PROBLEM STATEMENT :: Starting with the line containing "me.materials.append(m)" and going on through the line containing "ob.select_set(True)", return the lines of the data below exactly, and only those.

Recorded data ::
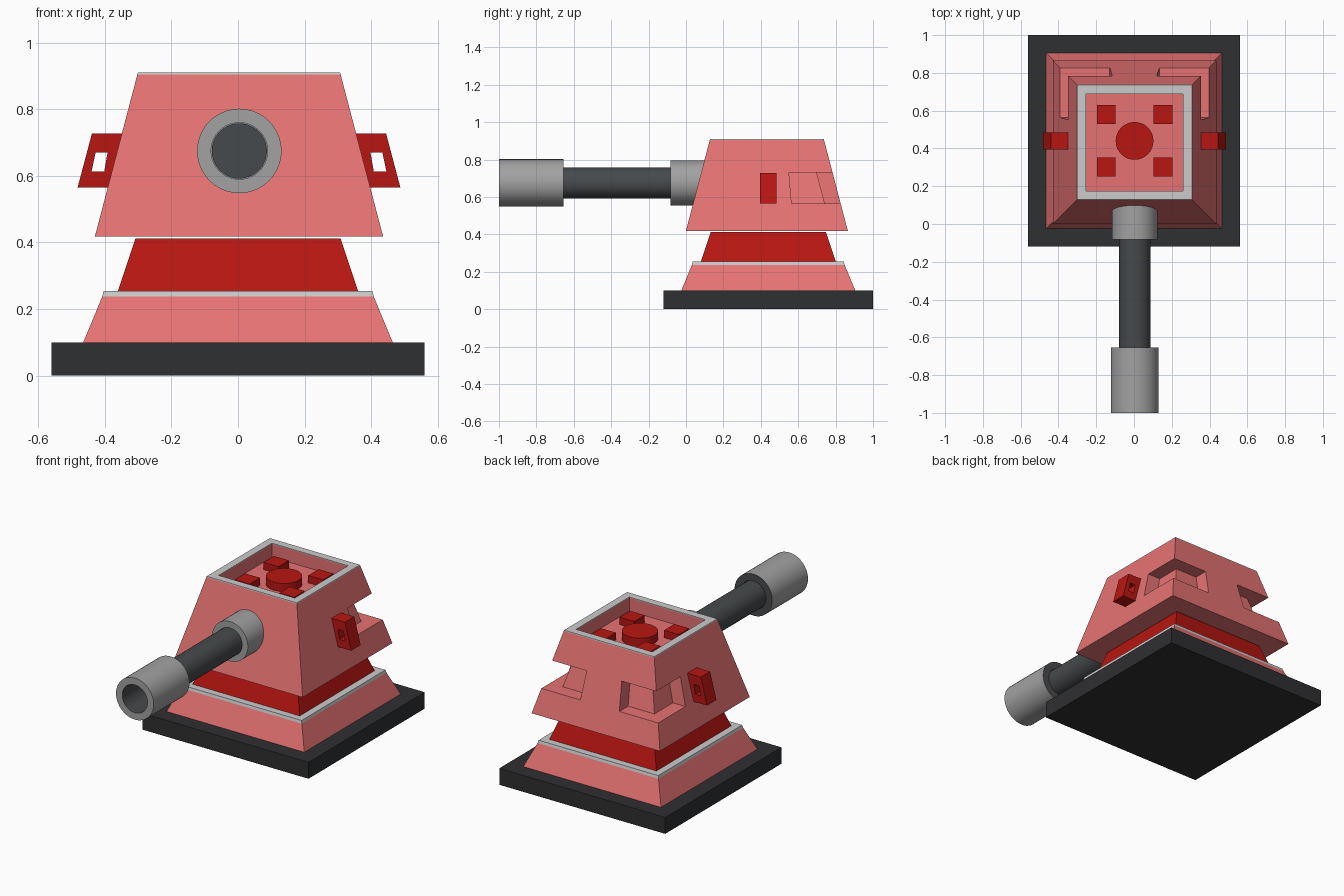
import bpy, bmesh, math

if "Cube" in bpy.data.objects:
    bpy.data.objects.remove(bpy.data.objects["Cube"])


def material(name, r, g, b):
    m = bpy.data.materials.new(name)
    m.diffuse_color = (r, g, b, 1)
    m.use_nodes = True
    m.node_tree.nodes["Principled BSDF"].inputs["Base Color"].default_value = m.diffuse_color
    return m


SALMON = material("salmon", 0.80, 0.17, 0.17)
RED = material("red", 0.48, 0.008, 0.006)
WHITE = material("white", 0.78, 0.80, 0.80)
DARK = material("dark", 0.028, 0.029, 0.031)
STEEL = material("steel", 0.062, 0.068, 0.072)
GREY = material("grey", 0.36, 0.36, 0.36)
CY = 0.44       # centre of the base in y
BY = 0.4325     # centre of the turret head in y
BX = 0.003


def loft(name, loops, mats, caps=True, cyclic=False, smooth=False):
    """Skin equal-sized loops; caps close the ends, cyclic joins last to first."""
    mats = mats if isinstance(mats, list) else [mats]
    bm = bmesh.new()
    rings = [[bm.verts.new(p) for p in lp] for lp in loops]
    n = len(rings[0])
    for i in range(len(rings) if cyclic else len(rings) - 1):
        a, b = rings[i], rings[(i + 1) % len(rings)]
        for k in range(n):
            f = bm.faces.new((a[k], a[(k + 1) % n], b[(k + 1) % n], b[k]))
            f.material_index = i % len(mats)
    if caps and not cyclic:
        bm.faces.new(rings[0])
        bm.faces.new(rings[-1])
    bmesh.ops.recalc_face_normals(bm, faces=bm.faces[:])
    me = bpy.data.meshes.new(name)
    bm.to_mesh(me)
    bm.free()
    for m in mats:
        me.materials.append(m)
    ob = bpy.data.objects.new(name, me)
    bpy.context.collection.objects.link(ob)
    if smooth:
        bpy.ops.object.select_all(action='DESELECT')
        ob.select_set(True)
        bpy.context.view_layer.objects.active = ob
        bpy.ops.object.shade_smooth_by_angle(angle=math.radians(40))
    return ob


def square(h, z, cy=CY, cx=0.0):
    return [(cx + sx * h, cy + sy * h, z) for sx, sy in ((-1, -1), (1, -1), (1, 1), (-1, 1))]


def circle(r, y, n=40):
    """Ring around the gun axis."""
    return [(0.004 + r * math.cos(2 * math.pi * k / n), y, 0.675 + r * math.sin(2 * math.pi * k / n))
            for k in range(n)]


def disc(r, z, n=32):
    return [(BX + r * math.cos(2 * math.pi * k / n), CY + r * math.sin(2 * math.pi * k / n), z)
            for k in range(n)]


def head_half(z):
    """Half width of the tapered head at height z."""
    return 0.433 - (z - 0.418) * (0.433 - 0.304) / (0.91 - 0.418)


# Pedestal
loft("base_slab", [square(0.56, 0), square(0.56, 0.1)], DARK)
loft("lower_skirt", [square(0.465, 0.1), square(0.408, 0.237)], SALMON)
loft("skirt_trim", [square(0.408, 0.237), square(0.404, 0.254)], WHITE)
loft("neck", [square(0.361, 0.254), square(0.308, 0.412)], RED)

# Head: lower block, notched middle, upper block with roof recess
Z0, Z1, Z2, Z3 = 0.418, 0.565, 0.73, 0.905


def head_loop(z):
    return square(head_half(z), z, BY, BX)


def notched_loop(z, e):
    """Square outline with both rear corners cut back by a uniform depth."""
    h = head_half(z)
    d = 0.085
    right = [(h, -h), (h, e), (h - d, e), (h - d, h - d), (e, h - d), (e, h)]
    pts = right + [(-x, y) for x, y in reversed(right)]
    return [(BX + x, BY + y, z) for x, y in pts]


loft("head_lower", [head_loop(Z0), head_loop(Z1)], SALMON)
loft("head_notched_middle", [notched_loop(Z1, 0.132), notched_loop(Z2, 0.118)], SALMON, caps=False)
loft("head_upper", [head_loop(Z2), head_loop(Z3), square(0.257, Z3, BY, BX),
                    square(0.257, 0.825, BY, BX)], SALMON)
loft("roof_rim", [head_loop(Z3), square(0.304, 0.91, BY, BX), square(0.257, 0.91, BY, BX),
                  square(0.257, Z3, BY, BX)], WHITE, cyclic=True)

# Roof fittings
loft("roof_hatch", [disc(0.1, 0.825), disc(0.1, 0.875)], RED, smooth=True)
for sx in (-1, 1):
    for sy in (-1, 1):
        c = (CY + sy * 0.139, BX + sx * 0.15)
        loft("roof_block", [square(0.05, 0.825, *c), square(0.05, 0.87, *c)], RED)

# Side handles: slanted frames with a through hole
outer = [(0.385, 0.565), (0.485, 0.565), (0.442, 0.727), (0.342, 0.727)]
inner = [(0.405, 0.613), (0.443, 0.613), (0.431, 0.67), (0.395, 0.67)]
for side, s in (("left", -1), ("right", 1)):
    def ring(pts, y):
        return [(BX + s * x, y, z) for x, z in pts]
    loft(side + "_handle", [ring(outer, 0.395), ring(outer, 0.485),
                            ring(inner, 0.485), ring(inner, 0.395)], RED, cyclic=True)

# Gun
loft("barrel_collar", [circle(0.121, 0.12), circle(0.121, -0.083)], GREY, smooth=True)
loft("barrel", [circle(0.083, -0.05), circle(0.083, -0.72)], STEEL, smooth=True)
loft("muzzle", [circle(0.085, -1), circle(0.127, -1), circle(0.127, -0.655), circle(0.085, -0.655)],
     [GREY, GREY, STEEL, STEEL], cyclic=True, smooth=True)
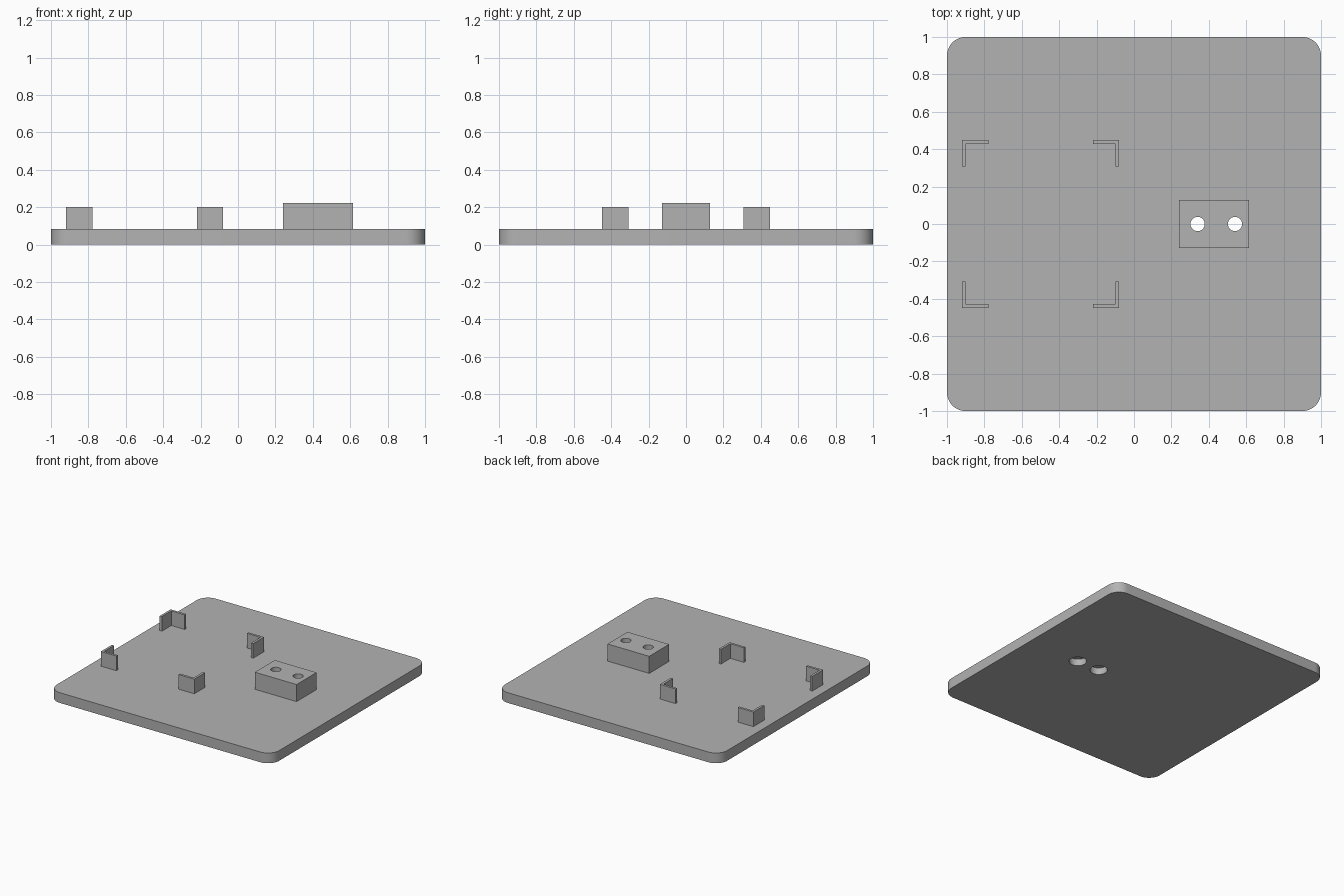
import bpy, bmesh
from mathutils import Matrix, Vector

cube = bpy.data.objects.get("Cube")
if cube:
    bpy.data.objects.remove(cube, do_unlink=True)

grey = bpy.data.materials.new("plain_grey")
grey.use_nodes = True
colour = (0.45, 0.45, 0.45, 1)
grey.diffuse_color = colour
grey.node_tree.nodes["Principled BSDF"].inputs["Base Color"].default_value = colour

PLATE_TOP, BRACKET_TOP, BLOCK_TOP = 0.083, 0.202, 0.222


def finish(bm, name):
    mesh = bpy.data.meshes.new(name)
    bm.to_mesh(mesh)
    bm.free()
    mesh.materials.append(grey)
    obj = bpy.data.objects.new(name, mesh)
    bpy.context.collection.objects.link(obj)
    return obj


def box(name, x, y, z):
    bm = bmesh.new()
    size = Vector((x[1] - x[0], y[1] - y[0], z[1] - z[0]))
    mid = Vector((sum(x), sum(y), sum(z))) / 2
    bmesh.ops.create_cube(bm, size=1, matrix=Matrix.Translation(mid) @ Matrix.Diagonal(size).to_4x4())
    return finish(bm, name)


def cylinder(name, x, radius, z):
    bm = bmesh.new()
    bmesh.ops.create_cone(bm, cap_ends=True, segments=48, radius1=radius, radius2=radius,
                          depth=z[1] - z[0], matrix=Matrix.Translation((x, 0, sum(z) / 2)))
    obj = finish(bm, name)
    obj.hide_render = True
    obj.hide_set(True)
    return obj


def bracket(name, x, y, dx, dy, arm=0.14, wall=0.019):
    # L-shaped profile growing inward from its outer corner
    outline = [(0, 0), (arm, 0), (arm, wall), (wall, wall), (wall, arm), (0, arm)]
    bm = bmesh.new()
    face = bm.faces.new([bm.verts.new((x + dx * u, y + dy * v, PLATE_TOP)) for u, v in outline])
    top = bmesh.ops.extrude_face_region(bm, geom=[face])["geom"]
    bmesh.ops.translate(bm, vec=(0, 0, BRACKET_TOP - PLATE_TOP),
                        verts=[g for g in top if isinstance(g, bmesh.types.BMVert)])
    bmesh.ops.recalc_face_normals(bm, faces=bm.faces)
    return finish(bm, name)


# Base plate with rounded upright corners
plate = box("base_plate", (-1, 1), (-1, 1), (0, PLATE_TOP))
bm = bmesh.new()
bm.from_mesh(plate.data)
upright = [e for e in bm.edges if abs(e.verts[0].co.z - e.verts[1].co.z) > 0.01]
bmesh.ops.bevel(bm, geom=upright, offset=0.1, segments=12, profile=0.5, affect='EDGES')
bm.to_mesh(plate.data)
bm.free()

# Raised mounting block
block = box("mounting_block", (0.241, 0.616), (-0.128, 0.128), (PLATE_TOP, BLOCK_TOP))

# Two screw holes, widened from the underside
for side, x in (("right", 0.34), ("left", 0.54)):
    shaft = cylinder(side + "_hole_cutter", x, 0.038, (-0.1, 0.4))
    recess = cylinder(side + "_recess_cutter", x, 0.064, (-0.1, 0.055))
    for part, cutter in ((plate, recess), (plate, shaft), (block, shaft)):
        cut = part.modifiers.new(cutter.name, 'BOOLEAN')
        cut.operation = 'DIFFERENCE'
        cut.solver = 'EXACT'
        cut.object = cutter

# Four corner brackets
for end, x, dx in (("right", -0.919, 1), ("left", -0.079, -1)):
    for depth, y, dy in (("front", -0.448, 1), ("back", 0.448, -1)):
        bracket(f"{depth}_{end}_bracket", x, y, dx, dy)

# Smooth the round walls, keep the edges crisp
bpy.ops.object.select_all(action='DESELECT')
for part in (plate, block):
    part.select_set(True)
    bpy.context.view_layer.objects.active = part
    for modifier in list(part.modifiers):
        bpy.ops.object.modifier_apply(modifier=modifier.name)
bpy.ops.object.shade_smooth_by_angle(angle=0.6)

ANSWER TO THE PROBLEM ::
        me.materials.append(m)
    ob = bpy.data.objects.new(name, me)
    bpy.context.collection.objects.link(ob)
    if smooth:
        bpy.ops.object.select_all(action='DESELECT')
        ob.select_set(True)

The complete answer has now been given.